A year and four months is enough for it to FINALLY heal. You can touch it without it running, bleeding, or painful.
In the months following a nose piercing, you may have the dreaded “ball of flesh” or “ball of infection”. This is a very attractive, lumpy, red thing that grows on the side of your nasal piercing and prevents your piercing from looking as good and as canon as you want it to be.
Here we will try to answer a few questions about this infection ball to best prepare you for this eventuality and help you overcome this charming step.
Are the infection balls from a nose piercing normal?
Yes, they are. According to Authority Tattoo , they are even “very common”.
Are the balls of infection from a nose piercing permanent?
Usually no, thank goodness. There could be several different reasons and several different manifestations of this lump of flesh, but luckily they shouldn’t last.
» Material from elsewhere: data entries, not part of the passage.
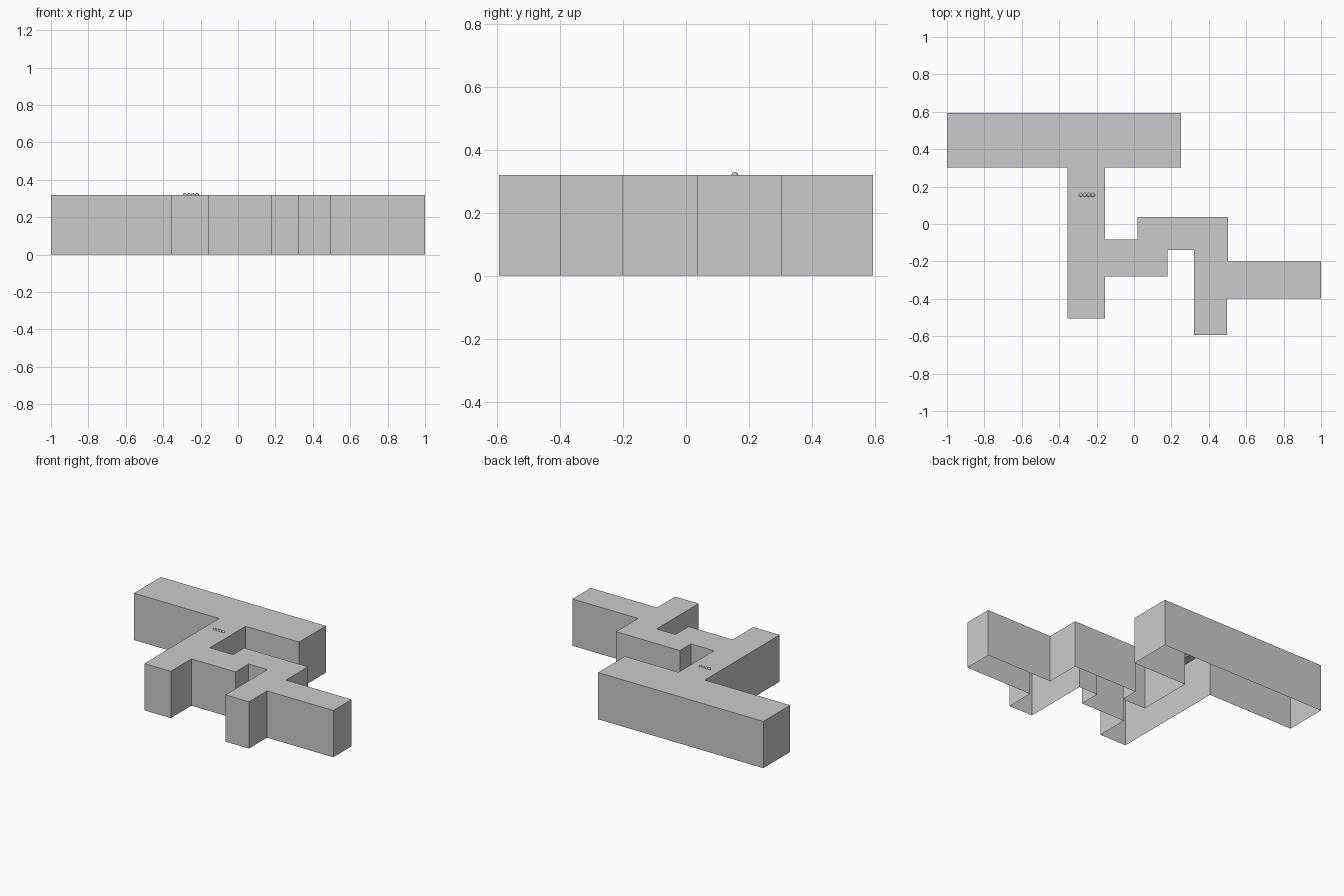
import bpy, bmesh

if "Cube" in bpy.data.objects:
    bpy.data.objects.remove(bpy.data.objects["Cube"])

H = 0.32  # roof height

# building shell: footprint roof with walls dropped to the ground, open underneath
outline = [(-1, .593), (.25, .593), (.25, .303), (-.155, .303), (-.155, -.082),
           (.02, -.082), (.02, .038), (.503, .038), (.503, -.2), (1, -.2),
           (1, -.398), (.498, -.398), (.498, -.593), (.32, -.593), (.32, -.14),
           (.178, -.14), (.178, -.282), (-.155, -.282), (-.155, -.505),
           (-.355, -.505), (-.355, .303), (-1, .303)]
bm = bmesh.new()
top = [bm.verts.new((x, y, H)) for x, y in outline]
low = [bm.verts.new((x, y, 0)) for x, y in outline]
bm.faces.new(top)
for i in range(len(top)):
    j = (i + 1) % len(top)
    bm.faces.new((top[i], top[j], low[j], low[i]))
bmesh.ops.recalc_face_normals(bm, faces=bm.faces)
roof = max(bm.faces, key=lambda f: f.calc_center_median().z)
if roof.normal.z < 0:
    bmesh.ops.reverse_faces(bm, faces=bm.faces)
bmesh.ops.triangulate(bm, faces=[roof])
mesh = bpy.data.meshes.new("building_shell")
bm.to_mesh(mesh)
bm.free()
bpy.context.collection.objects.link(bpy.data.objects.new("building_shell", mesh))


def pipe(name, pts, r=0.008):
    cu = bpy.data.curves.new(name, 'CURVE')
    cu.dimensions = '3D'
    cu.bevel_depth = r
    cu.bevel_resolution = 2
    cu.use_fill_caps = True
    s = cu.splines.new('POLY')
    s.points.add(len(pts) - 1)
    for p, (x, y) in zip(s.points, pts):
        p.co = (x, y, H - r, 1)
    bpy.context.collection.objects.link(bpy.data.objects.new(name, cu))


# service pipes hung just below the roof, following the corridors
xs = [-.285, -.263, -.241, -.219]
pipe("pipe_west", [(xs[0], .155), (xs[0], .38), (-.83, .38)])
pipe("pipe_south", [(xs[1], .38), (xs[1], -.45)])
pipe("pipe_north_east", [(xs[2], .155), (xs[2], .4), (.05, .4)])
pipe("pipe_east", [(xs[3], .38), (xs[3], -.18), (.1, -.18), (.1, -.05),
                   (.41, -.05), (.41, -.3), (.95, -.3)])
pipe("pipe_south_east", [(.41, -.3), (.41, -.54)])

# round valves poking through the roof
for i, x in enumerate(xs):
    bpy.ops.mesh.primitive_uv_sphere_add(segments=16, ring_count=8, radius=0.0105,
                                         location=(x, .155, H - .001))
    bpy.context.object.name = f"roof_valve_{i + 1}"
    bpy.ops.object.shade_smooth()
The different types of swelling are as follows …
A keloid is a form of scar. According to the NHS , this is when collagen “gathers around damaged skin and builds up to help the wound heal.” It can be shiny, hairless, bumpy, hard and rubbery. Friendly.
Keloids are more common in people with darker skin tone, but luckily they tend to fade and shrink over time. Under extreme conditions (and this shouldn’t normally apply to a nose piercing keloid), doctors can freeze them with liquid nitrogen or help flatten them with corticosteroid injections.
Some people recommend tea tree oil. You shouldn’t use this kind of product or be too careful about healing the piercing in general, as it can just cause more damage.
This results from an overgrowth of blood vessels (due to trauma to the piercing or shock) which produces a “small, purplish reddish or brownish black lesion that bleeds easily”. Charming. In fact, one site even describes it as looking like a “raw hamburger.” Enjoy your meal.
Treatment is the same as with keloids, essentially; you have to leave it alone and cross your fingers so that it disappears on its own. Some people recommend salt water cold compresses , chamomile sachets, tea tree oil, etc. but in reality, not fiddling with it should be enough.
This kind of lump is literally an infection. It’s the button version of the nose piercing and it’s probably a bit painful.
Can I pierce my infection ball on my nose?
NO. With keloids and granulomas, there is nothing to get out of your ball of flesh. And when it comes to pustules, just because you think you’ve mastered the art of popping pimples on your face doesn’t mean you need to pop pustules in your piercings. The infection can become much more serious, which in the long term could pose a threat to your health and make it worse. See your piercer for help. I insist. If you’re tempted, resist and watch Dr. Pimple Popper’s videos instead.
Help ! I can’t seem to get rid of my nose piercing infection ball!
Let’s be clear: the number one piece of advice we give you is to leave the ball of flesh alone and not touch it too much (I know it’s hard, REALLY HARD). If you feel like you need to do something, try hot salt water compresses or chamomile sachets, but in reality, it’s all about having patience. You have had a trauma and it will take time for your skin to heal. If you are really worried, or if you are in a lot of pain, go see your piercer who will 1000% know exactly what to do.